Some Electric Hum
by Janice Northerns
In spite of how impressed I was with that book, I ultimately decided that I must use the verse alone as a means of adjudication. In an effort to decide using that criterion, I noted that three poets in particular—Brian Daldorph, Michael Poage, and Janice Northerns—made use of intricate formal structures for some of their poems but also included poetry that felt highly naturalistic, improvisational, or even overheard. All three poets somehow made at least two disparate modes of narrative verse fit easily into their three respective volumes, and since the Nelson prize is for a book rather than a single poem, I thought I ought weigh the poetry within each volume in terms of how it functions as a unified whole.
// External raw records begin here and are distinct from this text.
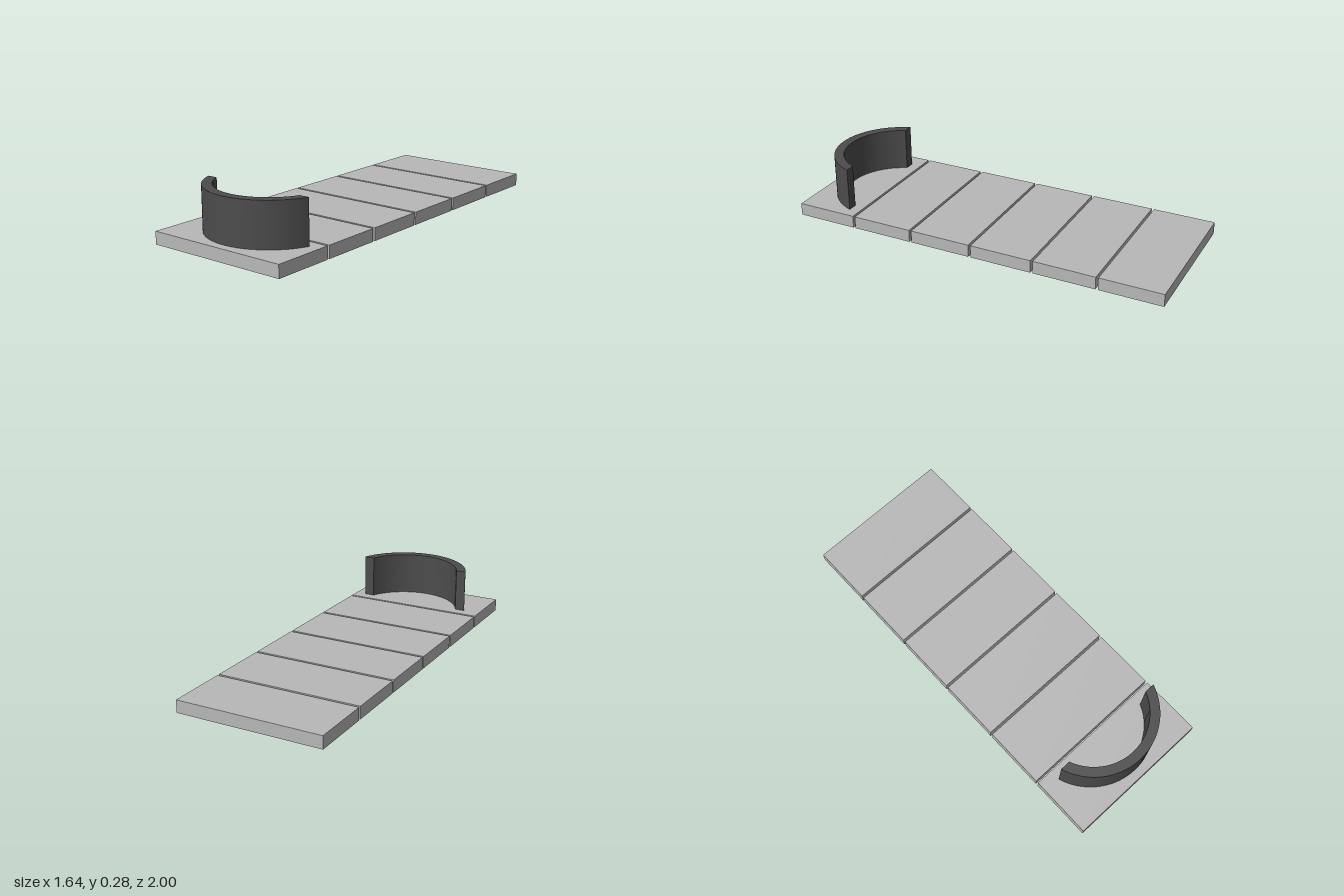
import * as THREE from 'three';

const PLANKS = 6, WIDTH = 0.73, THICK = 0.062, LENGTH = 1.9, GAP = 0.012;
const PITCH = (LENGTH + GAP) / PLANKS;

export function createModel() {
  const model = new THREE.Group();
  model.name = 'deckWithScreen';

  const lightGrey = new THREE.MeshStandardMaterial({ color: 0xb8b8b8 });
  lightGrey.name = 'lightGrey';
  const darkGrey = new THREE.MeshStandardMaterial({ color: 0x4c4c4c });
  darkGrey.name = 'darkGrey';

  // Row of equal slabs with narrow gaps
  const slabs = new THREE.Group();
  slabs.name = 'slabs';
  const slabGeometry = new THREE.BoxGeometry(WIDTH, THICK, PITCH - GAP);
  for (let i = 0; i < PLANKS; i++) {
    const slab = new THREE.Mesh(slabGeometry, lightGrey);
    slab.name = `slab${i + 1}`;
    slab.position.set(0, THICK / 2, (i - (PLANKS - 1) / 2) * PITCH);
    slabs.add(slab);
  }
  model.add(slabs);

  // Curved wall, its ends cut square to the deck
  const outer = 0.3135, inner = 0.266, cut = 0.103, top = 0.277;
  const outerHalf = Math.acos(cut / outer), innerHalf = Math.acos(cut / inner);
  const mid = Math.PI / 2;
  const arc = new THREE.Shape();
  arc.absarc(0, 0, outer, mid - outerHalf, mid + outerHalf, false);
  arc.absarc(0, 0, inner, mid + innerHalf, mid - innerHalf, true);
  arc.closePath();
  const wallGeometry = new THREE.ExtrudeGeometry(arc, {
    depth: top - THICK, bevelEnabled: false, curveSegments: 24,
  });
  wallGeometry.rotateX(Math.PI / 2);
  const wall = new THREE.Mesh(wallGeometry, darkGrey);
  wall.name = 'curvedWall';
  wall.position.set(0.015, top, 0.594);
  model.add(wall);

  // The whole deck stands at an angle
  model.rotation.y = -0.566;
  return model;
}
Daldorph’s sequencing of Kansas Poems worked beautifully a means by which to evoke the cycles of seasons and human lives; those cycles are woven into the content of poetry, whether rendered individually in bursts of uncomfortable confession, as in “The Football Coach’s Wife,” or colloquially, as is the case for mundane childhood remembrances or even for lists, as in “Laurel Avenue,” that all feel strangely profound in spite of their everyday qualities. Each poem is a small textured fragment given meaning by its place in a larger mosaic that creates an image of Kansas as both a landscape and a cultural context for the residual agrarian rhythms that still shape the early 20th Century.
Likewise, the narrative voice in Poage’s You Must Have Your Famine is less varied than the speakers who make up Daldorph's polyphonic mosaic, but the form of Poage’s poetry shifts from the controlled and neoclassical (perhaps most obviously on display in “Scottish Sonnet”) to the conversational and postmodern (“Affection,” for instance, seems as much a review of Lahiri’s The Lowlands as a musing on what love looks like from the outside). As the going-away and coming-home of the poems’ speaker pushes readers away and then pulls them close by turns, the mode of address moves from proud to vulnerable and back around by way of shame and delight, which is surely an achievement of narrative suture owed to the poet’s great skill.
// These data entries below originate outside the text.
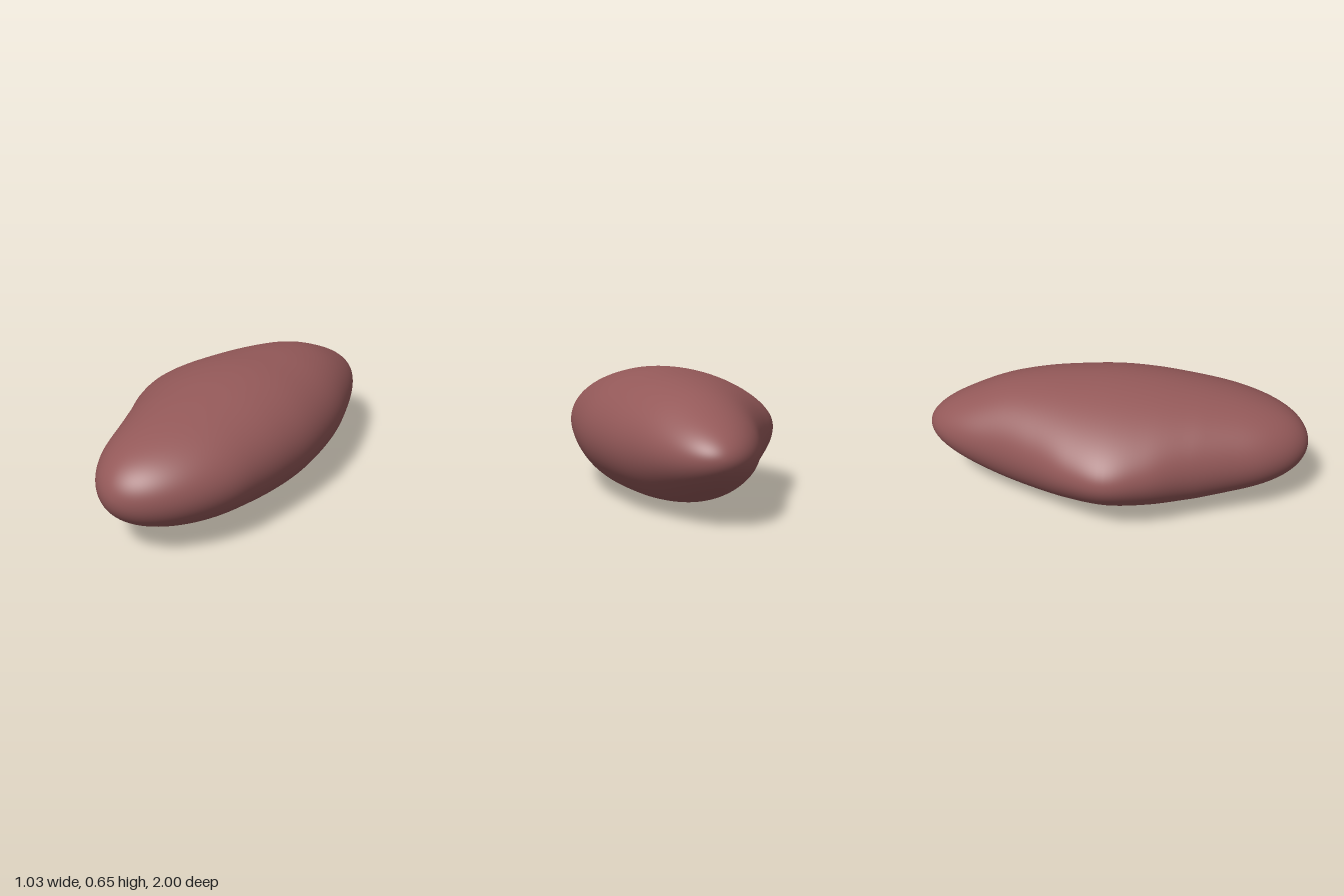
import * as THREE from 'three';
import { mergeVertices } from 'three/addons/utils/BufferGeometryUtils.js';

// Half-sizes of an elongated body relative to a unit sphere, at even steps from back (z = -1) to front (z = 1):
// [width toward -x, width toward +x, half-height]
const PROFILE = [
  [0.38, 0.38, 0.275], [0.383, 0.383, 0.295], [0.394, 0.394, 0.321], [0.453, 0.415, 0.324],
  [0.536, 0.429, 0.322], [0.585, 0.44, 0.325], [0.541, 0.444, 0.323], [0.469, 0.453, 0.318],
  [0.431, 0.475, 0.32], [0.433, 0.483, 0.335], [0.43, 0.475, 0.37],
];
const CENTRE_X = 0.072;
const CENTRE_Y = 0.327;

function bodyGeometry() {
  const curve = new THREE.CatmullRomCurve3(PROFILE.map((p) => new THREE.Vector3(...p)), false, 'catmullrom', 0.5);
  const sphere = new THREE.SphereGeometry(1, 128, 96).rotateX(Math.PI / 2);
  sphere.deleteAttribute('uv');
  sphere.deleteAttribute('normal');
  const geometry = mergeVertices(sphere, 1e-5);
  const pos = geometry.attributes.position;
  const size = new THREE.Vector3();
  for (let i = 0; i < pos.count; i++) {
    const x = pos.getX(i), y = pos.getY(i), z = pos.getZ(i);
    curve.getPoint(THREE.MathUtils.clamp((z + 1) / 2, 0, 1), size);
    // the side bulge tapers to a blunt, slightly raised nose
    const bulge = THREE.MathUtils.clamp((size.x - size.y) / 0.145, 0, 1);
    const side = x < 0 ? x * x * bulge : 0;
    pos.setXYZ(
      i,
      CENTRE_X + x * (x < 0 ? size.x : size.y),
      CENTRE_Y + y * size.z * (1 - 0.25 * side) + 0.012 * side,
      z,
    );
  }
  geometry.computeVertexNormals();
  return geometry;
}

export function createModel() {
  const group = new THREE.Group();
  group.name = 'smoothRock';
  const dustyRed = new THREE.MeshStandardMaterial({ color: 0x945959 });
  dustyRed.name = 'dustyRed';
  const body = new THREE.Mesh(bodyGeometry(), dustyRed);
  body.name = 'rockBody';
  group.add(body);
  return group;
}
In spite of the achievements I’ve noted in Maus, Scheel, Dean, Daldorph and Poage’s collections, I think my favorite of the nominated books is Some Electric Hum. Like Daldorph, Northerns excels at embedding a depth of characterization in an abbreviated sketch of her poem’s speakers, some of whom seem to confess or extemporize in direct address to her readers. Not all the narrative poems function this way; some of the speakers are spied upon from around hospital corners or just-glimpsed in family histories told by distant cousins to readers who find themselves embarrassed witnesses of private dramas and secret tragedies. Northern crafts tender portraits of women held hostage by desire, imagining them in a kind of atemporal community, grappling together with transgenerational trauma and pedestrian misogyny. The poems “Boys Would Come on Horses,” “Zinnia Women,” and “Mother-daughter Dresses” fit together like a puzzle, and their shared thematic content sets up a series of formal poems about marriage in the final section of the volume. This section also achieves the combination of craft with innovation that was so apparent in Poage’s verse; Northerns includes a modified sestina about what holds married people together, a fourteener-ballad about how sometimes marriages fall apart anyway, and an open-verse musing on what it means to watch a once-dear loved one slowly pass away. Whether considering family, motherhood or romantic connections, Some Electric Hum reads to me like a treatise on the ways communities are crafted by wanting, having, and then letting go. Perhaps this year more than any other, readers may wish to consider how desire, possession and loss might become meaningful if understood as necessary preconditions for human connectedness. Janice Northerns uses her poetry to explore how wanting, needing, and even withholding are the practices by which families are forged, maintained, and, when necessary, broken. This book exemplifies her skill in giving language to those fragile and ephemeral experiences of connection, as well as her determination to understand how connection might be felt in the barely perceptible hum of a completed circuit, closed but still alive with alternating electric currents. For this reason, I feel that her work is most deserving of this year's Nelson Award and I congratulate her on the achievement.
Dr. Sandra Cox